By: Beronda Montgomery
January is National Mentoring Month, and thus an excellent time to reflect on mentoring – both the mentoring you need and the mentoring you’ll offer. This month’s focus on mentoring also offers an opportunity for us to focus on mentoring not only as individuals but to assess how our communities (including collaborative groups, units, departments, colleges and beyond) can cultivate mentoring cultures and the leadership needed to sustain them.
Too frequently, our initial focus is on mentoring as a “fix” for deficits in individuals. We thus commonly use mentoring as an avenue to improve individual “performance” and presentation or outcomes—less frequently we focus on mentoring at the level of groups or the community. Some recent resources and conversations have encouraged looking beyond individual deficits and the common use of mentoring as a “fix” to focusing on cultivating mentoring cultures founded on best practices, mentoring principles, and the development of mentoring philosophies. One such resource is the recently released national consensus study report “The Science of Effective Mentoring in Science, Technology, Engineering, Medicine, and Mathematics (STEMM)” from the National Academies of Sciences, Engineering, and Mathematics (NASEM). This comprehensive NASEM report was released late in 2019 together with a very useful interactive online guide. Included in the report, an online platform, and a set of commissioned papers are meaningful definitions, literature resources, program development recommendations, and implementation suggestions related to multiple aspects of effective mentoring. Although the study (being led out of NASEM) centers on STEMM, the report offers mentoring knowledge, insights, and interventions applicable across multiple disciplines and career stages.
For local information on effective mentoring in the context of research relationships, the MSU Graduate School offers resources and frequently in-person opportunities such as mentor training and workshops.

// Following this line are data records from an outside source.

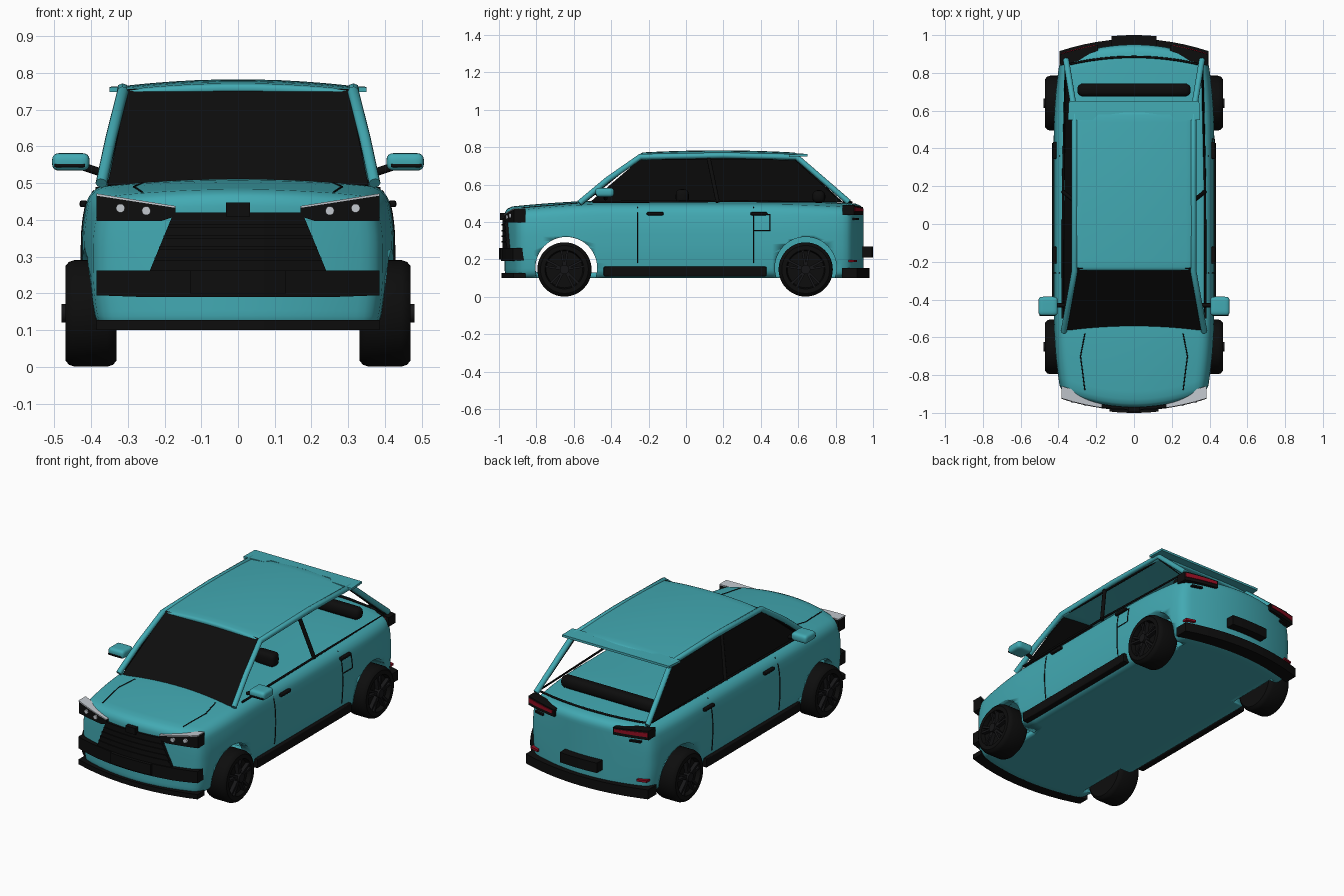
import bpy, bmesh, math
from mathutils import Vector, Matrix
from mathutils.bvhtree import BVHTree

if "Cube" in bpy.data.objects:
    bpy.data.objects.remove(bpy.data.objects["Cube"])

def material(name, rgb):
    m = bpy.data.materials.new(name)
    m.diffuse_color = (*rgb, 1)
    m.use_nodes = True
    m.node_tree.nodes["Principled BSDF"].inputs["Base Color"].default_value = m.diffuse_color
    return m

TEAL = material("teal paint", (0.055, 0.40, 0.45))
BLACK = material("black trim", (0.004, 0.004, 0.004))
RIM = material("dark rim", (0.008, 0.008, 0.009))
RED = material("red lamp", (0.28, 0.004, 0.015))
GREY = material("light grey lamp", (0.55, 0.58, 0.62))

def finish(name, bm, mat, angle=35):
    bmesh.ops.recalc_face_normals(bm, faces=bm.faces)
    me = bpy.data.meshes.new(name)
    bm.to_mesh(me)
    bm.free()
    ob = bpy.data.objects.new(name, me)
    bpy.context.collection.objects.link(ob)
    me.materials.append(mat)
    bpy.ops.object.select_all(action='DESELECT')
    ob.select_set(True)
    bpy.context.view_layer.objects.active = ob
    bpy.ops.object.shade_smooth_by_angle(angle=math.radians(angle))
    return ob

def rounded(name, c, h, r, mat, cuts=8, shape=None):
    """Box with centre c, half sizes h and corner radius r, optionally reshaped."""
    bm = bmesh.new()
    bmesh.ops.create_cube(bm, size=2)
    bmesh.ops.subdivide_edges(bm, edges=bm.edges, cuts=cuts, use_grid_fill=True)
    for v in bm.verts:
        p = Vector([math.copysign(1 - (1 - min(1, abs(a)))**1.7, a) * b for a, b in zip(v.co, h)])
        core = Vector([max(-(b - r), min(b - r, a)) for a, b in zip(p, h)])
        p = core + (p - core).normalized() * r + Vector(c)
        v.co = shape(p) if shape else p
    return finish(name, bm, mat)

def extruded(name, pts, shift, mat):
    """Polygon given in 3D, thickened by the vector shift."""
    bm = bmesh.new()
    f = bm.faces.new([bm.verts.new(p) for p in pts])
    g = bmesh.ops.extrude_face_region(bm, geom=[f])
    bmesh.ops.translate(bm, vec=shift, verts=[v for v in g['geom'] if isinstance(v, bmesh.types.BMVert)])
    return finish(name, bm, mat)

def tube(name, pts, r, mat):
    cu = bpy.data.curves.new(name, 'CURVE')
    cu.dimensions = '3D'
    cu.bevel_depth, cu.bevel_resolution, cu.use_fill_caps = r, 2, True
    sp = cu.splines.new('POLY')
    sp.points.add(len(pts) - 1)
    for q, p in zip(sp.points, pts):
        q.co = (*p, 1)
    cu.materials.append(mat)
    ob = bpy.data.objects.new(name, cu)
    bpy.context.collection.objects.link(ob)
    return ob

def cylinder(name, c, r, depth, axis, mat, seg=48):
    bm = bmesh.new()
    rot = Vector((0, 0, 1)).rotation_difference(Vector(axis)).to_matrix().to_4x4()
    bmesh.ops.create_cone(bm, cap_ends=True, segments=seg, radius1=r, radius2=r, depth=depth,
                          matrix=Matrix.Translation(c) @ rot)
    return finish(name, bm, mat)

def bumper_y(x, end):
    return (-0.97 if end < 0 else 0.95) * (1 - 0.07 * (x / 0.4)**2)

def panel(name, stations, end, off, mat, back=0.05):
    """Plate that follows the bowed nose (end -1) or tail (end 1); stations are x, low z, high z."""
    bm = bmesh.new()
    rows = []
    for a, b in zip(stations, stations[1:]):
        rows += [[a[i] + (b[i] - a[i]) * k / 6 for i in range(3)] for k in range(6)]
    rows.append(stations[-1])
    rings = []
    for x, lo, hi in rows:
        y = bumper_y(x, end)
        rings.append([bm.verts.new(p) for p in ((x, y + end * off, lo), (x, y + end * off, hi),
                                                (x, y - end * back, hi), (x, y - end * back, lo))])
    for p, q in zip(rings, rings[1:]):
        for i in range(4):
            bm.faces.new((p[i], p[(i + 1) % 4], q[(i + 1) % 4], q[i]))
    bm.faces.new(rings[0])
    bm.faces.new(rings[-1])
    return finish(name, bm, mat)

# Lower body: rounded box, bowed at the ends, tapered and tumbled in
def body_shape(p):
    x, y, z = p
    e = max(0, abs(y) - 0.5) / 0.45
    k = 1 - 0.08 * e * e
    k *= 1 - 0.05 * (max(0, z - 0.35) / 0.15)**2 - 0.05 * (max(0, 0.3 - z) / 0.2)**2
    top = 1 - (0.075 if y < 0 else 0.04) * e**1.5 - 0.045 * (x / 0.4)**2
    return Vector((x * k, y * (1 - 0.07 * (x / 0.4)**2), 0.1 + (z - 0.1) * top))

body = rounded("body", (0, -0.01, 0.306), (0.425, 0.96, 0.206), 0.045, TEAL, 24, body_shape)
bvh = BVHTree.FromObject(body, bpy.context.evaluated_depsgraph_get())
cutters = [rounded("engine_bay_cutter", (0, -0.58, 0.29), (0.37, 0.27, 0.16), 0.02, TEAL, 6, body_shape)]
for s in (-1, 1):
    for y in (-0.64, 0.64):
        cutters.append(cylinder("arch_cutter", (s * 0.45, y, 0.155), 0.165, 0.28, (1, 0, 0), TEAL))
for c in cutters:
    m = body.modifiers.new("cut", 'BOOLEAN')
    m.operation, m.object, m.solver = 'DIFFERENCE', c, 'EXACT'
    bpy.context.view_layer.objects.active = body
    bpy.ops.object.modifier_apply(modifier=m.name)
    bpy.data.objects.remove(c)

def seam(name, pts, start, direction):
    """Thin dark line projected onto the body."""
    out = []
    for a, b in zip(pts, pts[1:]):
        for k in range(9):
            hit = bvh.ray_cast(Vector(a).lerp(Vector(b), k / 8) + Vector(start), Vector(direction))[0]
            if hit:
                out.append(hit)
    tube(name, out, 0.003, BLACK)

# Roof, spoiler and glass
def roof_shape(p):
    p.z += 0.018 * (1 - (p.x / 0.31)**2) - 0.012 * ((p.y - 0.17) / 0.42)**2
    return p
rounded("roof", (0, 0.175, 0.752), (0.318, 0.42, 0.013), 0.012, TEAL, 12, roof_shape)
extruded("roof_spoiler", [(-0.35, 0.55, 0.748), (-0.22, 0.55, 0.752), (-0.19, 0.58, 0.755), (0.19, 0.58, 0.755),
         (0.22, 0.55, 0.752), (0.35, 0.55, 0.748), (0.345, 0.65, 0.75), (-0.345, 0.65, 0.75)], (0, 0, 0.013), TEAL)
extruded("windshield", [(-0.355, -0.56, 0.495), (0.355, -0.56, 0.495), (0.3, -0.235, 0.757), (-0.3, -0.235, 0.757)],
         (0, 0.006, -0.004), BLACK)
extruded("left_windows", [(-0.374, -0.52, 0.5), (-0.314, -0.235, 0.745), (-0.314, 0.58, 0.745), (-0.364, 0.84, 0.505)],
         (0.006, 0, 0), BLACK)
tube("rear_window_trim", [(x * 0.06, 0.885 - 0.0012 * x * x, 0.505) for x in range(-6, 7)], 0.006, BLACK)
rounded("rear_shelf_box", (0, 0.71, 0.535), (0.3, 0.035, 0.035), 0.03, BLACK)

# Parts on both sides
for s, side in ((-1, "left"), (1, "right")):
    tube(side + "_roof_rail", [(s * 0.372, -0.57, 0.5), (s * 0.345, -0.42, 0.625), (s * 0.314, -0.245, 0.748),
         (s * 0.314, 0.2, 0.756), (s * 0.314, 0.59, 0.748), (s * 0.36, 0.87, 0.505)], 0.016, TEAL)
    tube(side + "_window_trim", [(s * 0.378, -0.5, 0.506), (s * 0.376, 0.2, 0.512), (s * 0.362, 0.83, 0.506),
         (s * 0.305, 0.585, 0.735), (s * 0.31, -0.22, 0.738)], 0.006, BLACK)
    tube(side + "_centre_pillar", [(s * 0.374, 0.17, 0.505), (s * 0.312, 0.12, 0.745)], 0.011, BLACK)
    rounded(side + "_headrest", (s * 0.2, -0.02, 0.535), (0.065, 0.035, 0.04), 0.025, BLACK)
    rounded(side + "_mirror", (s * 0.455, -0.435, 0.558), (0.051, 0.05, 0.024), 0.018, TEAL)
    rounded(side + "_mirror_stripe", (s * 0.458, -0.482, 0.548), (0.042, 0.006, 0.005), 0.003, BLACK, 4)
    tube(side + "_mirror_arm", [(s * 0.36, -0.43, 0.525), (s * 0.42, -0.43, 0.545)], 0.011, BLACK)
    rounded(side + "_sill", (s * 0.415, -0.005, 0.135), (0.02, 0.435, 0.027), 0.006, BLACK)
    for y in (-0.26, 0.36):
        seam(side + "_door_line", [(0, y, 0.18), (0, y, 0.48)], (s, 0, 0), (-s, 0, 0))
    for y in (-0.165, 0.39):
        rounded(side + "_door_handle", (s * 0.42, y, 0.444), (0.011, 0.045, 0.009), 0.006, BLACK, 4)
    seam(side + "_hood_line", [(s * 0.26, -0.58, 0), (s * 0.283, -0.7, 0), (s * 0.26, -0.88, 0)], (0, 0, 1), (0, 0, -1))
    # lamps
    panel(side + "_headlight", [(s * 0.17, 0.41, 0.435), (s * 0.21, 0.397, 0.441), (s * 0.385, 0.397, 0.47)], -1, 0.012, BLACK)
    panel(side + "_headlight_edge", [(s * 0.17, 0.433, 0.438), (s * 0.385, 0.466, 0.472)], -1, 0.015, GREY)
    for x, z in ((0.32, 0.432), (0.25, 0.425)):
        cylinder(side + "_lamp", (s * x, bumper_y(x, -1) - 0.012, z), 0.012, 0.016, (0, 1, 0), GREY, 20)
    panel(side + "_taillight", [(s * 0.19, 0.437, 0.478), (s * 0.388, 0.437, 0.49)], 1, 0.012, BLACK)
    panel(side + "_taillight_glow", [(s * 0.2, 0.455, 0.472), (s * 0.385, 0.455, 0.48)], 1, 0.016, RED)
    panel(side + "_taillight_step", [(s * 0.28, 0.41, 0.42), (s * 0.34, 0.41, 0.42)], 1, 0.008, BLACK)
    panel(side + "_reflector", [(s * 0.32, 0.185, 0.197), (s * 0.375, 0.185, 0.197)], 1, 0.008, RED)
seam("fuel_door", [(0, 0.36, 0.355), (0, 0.45, 0.355), (0, 0.45, 0.44), (0, 0.36, 0.44)], (1, 0, 0), (-1, 0, 0))

# Nose and tail trim
panel("grille", [(-0.24, 0.25, 0.262), (-0.175, 0.25, 0.42), (0.175, 0.25, 0.42), (0.24, 0.25, 0.262)], -1, 0.012, BLACK)
for z in (0.29, 0.32, 0.35, 0.38):
    w = 0.24 - (z - 0.26) * 0.42
    panel("grille_bar", [(-w, z, z + 0.008), (w, z, z + 0.008)], -1, 0.017, BLACK)
panel("lower_grille", [(-0.385, 0.195, 0.262), (-0.25, 0.19, 0.262), (0.25, 0.19, 0.262), (0.385, 0.195, 0.262)], -1, 0.018, BLACK)
panel("lower_grille_centre", [(-0.13, 0.2, 0.262), (0.13, 0.2, 0.262)], -1, 0.03, BLACK)
panel("nose_block", [(-0.032, 0.41, 0.447), (0.032, 0.41, 0.447)], -1, 0.025, BLACK)
panel("front_splitter", [(-0.385, 0.1, 0.128), (0, 0.1, 0.128), (0.385, 0.1, 0.128)], -1, 0.016, BLACK)
panel("rear_bumper", [(-0.395, 0.1, 0.155), (0, 0.1, 0.155), (0.395, 0.1, 0.155)], 1, 0.03, BLACK)
panel("rear_plate_holder", [(-0.12, 0.21, 0.268), (0.12, 0.21, 0.268)], 1, 0.05, BLACK)

# Wheels: turned tyre with recessed rim, hub and spokes
PROFILE = [(0, -0.07), (0.09, -0.07), (0.128, -0.07), (0.14, -0.06), (0.145, -0.045), (0.145, 0.045),
           (0.14, 0.06), (0.128, 0.07), (0.104, 0.07), (0.098, 0.045), (0, 0.045)]
for s, side in ((-1, "left"), (1, "right")):
    for y, end in ((-0.65, "front"), (0.64, "rear")):
        at = Matrix.Translation((s * 0.4, y, 0.146))
        bm = bmesh.new()
        vs = [bm.verts.new((s * x, 0, r)) for r, x in PROFILE]
        es = [bm.edges.new(e) for e in zip(vs, vs[1:])]
        bmesh.ops.spin(bm, geom=vs + es, cent=(0, 0, 0), axis=(1, 0, 0), angle=2 * math.pi, steps=48, use_merge=True)
        bmesh.ops.remove_doubles(bm, verts=bm.verts, dist=1e-5)
        bmesh.ops.transform(bm, matrix=at, verts=bm.verts)
        finish(f"{end}_{side}_tyre", bm, BLACK)
        bm = bmesh.new()
        for k in range(5):
            for t in (-0.16, 0.16):
                spoke = Matrix.Rotation(k * math.tau / 5 + t, 4, 'X') @ Matrix.Translation((s * 0.057, 0, 0.06))
                bmesh.ops.create_cube(bm, size=1, matrix=at @ spoke @ Matrix.Diagonal((0.022, 0.012, 0.09, 1)))
        finish(f"{end}_{side}_spokes", bm, RIM)
        cylinder(f"{end}_{side}_hub", (s * 0.46, y, 0.146), 0.025, 0.04, (1, 0, 0), RIM, 20)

Additionally, many engaging and meaningful conversations are happening this month in multiple digital platforms including Twitter under the hashtag #NationalMentoringMonth. While the tips, tools, and insights have meaning and are certainly needed year-round, this month’s national focus on mentoring offers a wealth of opportunities to improve our access, knowledge, and utilization for supporting our own personal and professional growth, as well as for supporting those individuals we have the privilege to mentor. I’m looking forward to this concentrated annual opportunity to contribute to and learn from others focusing on mentoring. I hope to see you in some of these mentoring-focused conversations!